* Chinese shares post biggest drop in eight years
* Oil prices, commodities lower following China market rout
* Teva, Allergan jump after $40.5 bln deal
* Indexes down: Dow 0.91 pct, S&P 0.75 pct, Nasdaq 0.95 pct (Updates to open)
By Tanya Agrawal
July 27 (Reuters) - Wall Street began the week in the red on Monday and fell sharply on concerns about China’s slowing growth in the wake of the biggest drop in Shanghai shares in eight years.
The Dow Jones industrial average fell to its lowest level in over five months while the Nasdaq composite was at a four-week low and the S&P 500 touched its lowest in more than two weeks.
Chinese shares tumbled more than 8 percent as an unprecedented government rescue plan to prop up valuations abruptly ran out of steam, raising doubts about the viability of Beijing’s efforts to stave off a deeper crash.
Commodity prices resumed their downward spiral with the broader Thomson Reuters CRB commodities index hitting its lowest in six years and oil prices hitting a four-month low.
Chinese ADRs including Alibaba, Baozun, Sohu.com and JD.com slid.
The S&P 500 and Nasdaq posted their largest weekly drops since March on Friday as slowing global growth dragged commodity-related stocks lower.
“This really has its roots in nervousness that began in the U.S. at the end of last week,” said Andy Sullivan, a portfolio manager with Swiss investment firm GL Financial Group.
“Shanghai is an artificial market at the moment reliant on government support, and they have thrown the kitchen sink at it in recent weeks. The selling just ratcheted up steadily this morning.”
At 9:44 a.m. ET (1344 GMT), the Dow Jones industrial average was down 159.41 points, or 0.91 percent, at 17,409.12, the S&P 500 was down 15.54 points, or 0.75 percent, at 2,064.11 and the Nasdaq composite was down 48.47 points, or 0.95 percent, at 5,040.16.
Apple’s 1.3 percent fall weighed the most on the S&P and the Nasdaq while the Dow was dragged down by Goldman Sachs’ 1.7 percent drop.
Nine of the 10 major S&P 500 sectors were lower with the energy index’s 1.57 percent fall leading the decliners.
Earnings season continues with big oil, social media stocks and pharma companies scheduled to report this week.
Second-quarter S&P 500 earnings have been mixed, with 74 percent of companies beating analysts’ profit expectations but just 52 percent surpassing revenue expectations, according to Thomson Reuters data.
Adding to the concerns regarding lukewarm earnings, the S&P 500 is relatively expensive, trading at 16.9 times forward 12 months’ earnings, above the 10-year median of 14.7 times, according to StarMine data with only a handful of stocks fuelling recent highs.
Investors are also keeping a sharp eye on economic data ahead of this week’s U.S. Federal Reserve’s two-day meeting, the last before September, which still looms as the first possibility for an interest rate increase.

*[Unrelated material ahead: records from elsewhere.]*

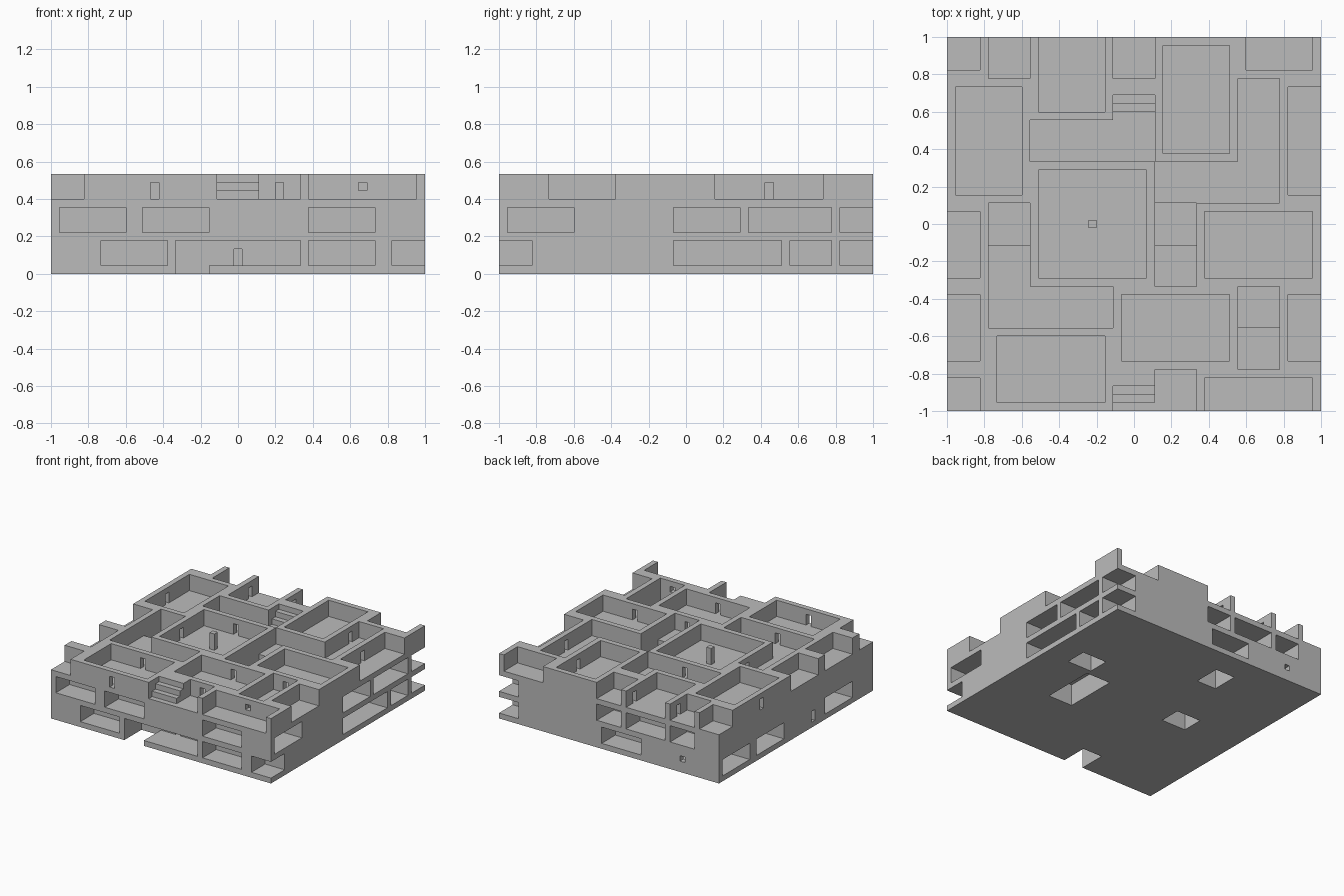
import bpy, bmesh
from mathutils import Vector

cube = bpy.data.objects.get("Cube")
if cube:
    bpy.data.objects.remove(cube)

# The block is laid out on a lattice: 45 x 45 x 12 units, three storeys of 4 units
N, H = 45, 12
U = 2 / N

stone = bpy.data.materials.new("grey_stone")
stone.use_nodes = True
stone.diffuse_color = (0.5, 0.5, 0.5, 1)
stone.node_tree.nodes["Principled BSDF"].inputs["Base Color"].default_value = (0.5, 0.5, 0.5, 1)

empty = set()


def carve(x0, x1, y0, y1, z0, z1):
    """Hollow out a box given in lattice units."""
    empty.update((x, y, z) for x in range(x0, x1)
                 for y in range(y0, y1) for z in range(z0, z1))


def stairs_up(x0, x1, y, z):
    """Entry landing followed by rising treads, cut out of the wall."""
    for i in range(3):
        carve(x0, x1, y + i, y + i + 1, z + i, H)


# Top storey: open rooms (x0, x1, y0, y1)
top_rooms = [
    (0, 4, 41, 45), (11, 19, 36, 45), (26, 34, 31, 44), (36, 44, 41, 45),
    (1, 9, 26, 39), (11, 24, 16, 29), (0, 4, 16, 24), (0, 4, 6, 14),
    (0, 4, 0, 4), (41, 45, 26, 39), (41, 45, 6, 14), (31, 44, 16, 24),
    (31, 44, 0, 4), (6, 19, 1, 9), (21, 34, 6, 14),
]
# Top storey: corridors
top_corridors = [
    (5, 10, 40, 45), (20, 25, 40, 45), (10, 25, 30, 35), (35, 40, 25, 40),
    (25, 40, 25, 30), (25, 30, 15, 25), (5, 10, 10, 25), (10, 20, 10, 15),
    (35, 40, 5, 15), (25, 30, 0, 5),
]
for room in top_rooms + top_corridors:
    carve(*room, 9, H)
stairs_up(20, 25, 0, 9)
stairs_up(20, 25, 35, 9)

# Shafts dropping from the top corridors to the middle storey
for x, y in ((5, 20), (25, 20), (35, 5)):
    carve(x, x + 5, y, y + 5, 5, 9)

# Doorways in top storey walls (x, y of the one-unit passage)
for x, y in ((12, 0), (27, 5), (10, 22), (17, 29), (10, 42), (12, 9),
             (37, 15), (34, 37), (0, 32), (40, 32), (27, 14), (19, 42)):
    carve(x, x + 1, y, y + 1, 9, 11)
carve(37, 38, 4, 5, 10, 11)

# Middle and lower storeys: rooms opening through each side (start, end, depth)
sides = {
    "front": {5: [(1, 9, 4), (11, 19, 4), (31, 39, 4)],
              1: [(6, 14, 4), (15, 30, 5), (31, 39, 4), (41, 45, 4)]},
    "back": {5: [(20, 25, 5), (11, 19, 4), (5, 10, 5), (41, 45, 4)],
             1: [(16, 24, 4), (41, 45, 4)]},
    "plus_x": {5: [(1, 9, 4), (21, 29, 4), (30, 40, 5)],
               1: [(21, 34, 4), (35, 40, 5)]},
    "minus_x": {1: [(6, 14, 4), (26, 34, 4), (36, 44, 4)]},
}
for side, storeys in sides.items():
    for z, openings in storeys.items():
        for a, b, d in openings:
            box = {"front": (a, b, 0, d), "back": (a, b, N - d, N),
                   "plus_x": (N - d, N, a, b), "minus_x": (0, d, a, b)}[side]
            carve(*box, z, z + 3)

# Inner cells behind lower doorways and windows
carve(20, 25, 6, 12, 1, 4)
carve(22, 23, 5, 6, 1, 3)
carve(1, 5, 15, 20, 1, 4)
carve(0, 1, 17, 18, 1, 3)
carve(5, 10, 40, 44, 1, 4)
carve(7, 8, 44, 45, 2, 3)

# Stair wells through the bottom slab, with the lower corridors above them
for x0, x1, y0, y1 in ((35, 40, 26, 30), (30, 35, 15, 25),
                       (15, 19, 35, 40), (10, 15, 21, 25)):
    carve(x0, x1, y0, y1, 0, 4)
carve(15, 19, 0, 5, 0, 1)

# Skin every boundary between solid and empty lattice cells
FACES = {
    (1, 0, 0): ((1, 0, 0), (1, 1, 0), (1, 1, 1), (1, 0, 1)),
    (-1, 0, 0): ((0, 0, 0), (0, 0, 1), (0, 1, 1), (0, 1, 0)),
    (0, 1, 0): ((0, 1, 0), (0, 1, 1), (1, 1, 1), (1, 1, 0)),
    (0, -1, 0): ((0, 0, 0), (1, 0, 0), (1, 0, 1), (0, 0, 1)),
    (0, 0, 1): ((0, 0, 1), (1, 0, 1), (1, 1, 1), (0, 1, 1)),
    (0, 0, -1): ((0, 0, 0), (0, 1, 0), (1, 1, 0), (1, 0, 0)),
}


def is_solid(x, y, z):
    return (0 <= x < N and 0 <= y < N and 0 <= z < H) and (x, y, z) not in empty


def add_object(name, bm):
    mesh = bpy.data.meshes.new(name)
    bm.to_mesh(mesh)
    bm.free()
    mesh.materials.append(stone)
    obj = bpy.data.objects.new(name, mesh)
    bpy.context.collection.objects.link(obj)
    return obj


bm = bmesh.new()
verts = {}


def corner(p):
    if p not in verts:
        verts[p] = bm.verts.new((p[0] * U - 1, p[1] * U - 1, p[2] * U))
    return verts[p]


for x in range(N):
    for y in range(N):
        for z in range(H):
            if not is_solid(x, y, z):
                continue
            for (dx, dy, dz), quad in FACES.items():
                if not is_solid(x + dx, y + dy, z + dz):
                    bm.faces.new([corner((x + i, y + j, z + k)) for i, j, k in quad])

# Merge coplanar faces into clean flat panels
bmesh.ops.dissolve_limit(bm, angle_limit=0.01, verts=bm.verts[:], edges=bm.edges[:])
add_object("carved_block", bm)

# Free-standing pillar in the central room
bm = bmesh.new()
bmesh.ops.create_cube(bm, size=1)
bmesh.ops.scale(bm, vec=Vector((U, U, 3 * U)), verts=bm.verts)
bmesh.ops.translate(bm, vec=Vector((17.5 * U - 1, 22.5 * U - 1, 10.5 * U)), verts=bm.verts)
add_object("room_pillar", bm)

A gauge of U.S. business investment plans rebounded solidly in June, suggesting the drag on manufacturing from capital spending cuts was starting to ebb.
The Commerce Department said non-defense capital goods orders excluding aircraft, a closely watched proxy for business spending plans, increased 0.9 percent last month after an unrevised 0.4 percent drop in May.
Teva Pharmaceutical’s shares jumped 10.7 percent to $68.6 after it agreed to buy Allergan generic drugs business for $40.5 billion, giving up on its bid to buy Mylan . Allergan was up 5.8 percent at $325.21 while Mylan fell 13.9 percent to $56.75.
Fiat Chrysler fell 5.5 percent at $14.32 after the U.S. auto safety watchdog, National Highway Traffic Safety Administration, announced a $105 million fine against the automaker over lapses in its safety recalls.
Beacon Roofing Supply was up 11.4 percent at $33.52 after the company agreed to buy Roofing Supply Group in a deal valued at about $1.1 billion.
Declining issues outnumbered advancing ones on the NYSE by 2,150 to 598. On the Nasdaq, 1,956 issues fell and 449 advanced.
The S&P 500 index showed one new 52-week high and 53 new lows, while the Nasdaq recorded 9 new highs and 141 new lows. (Editing by Don Sebastian)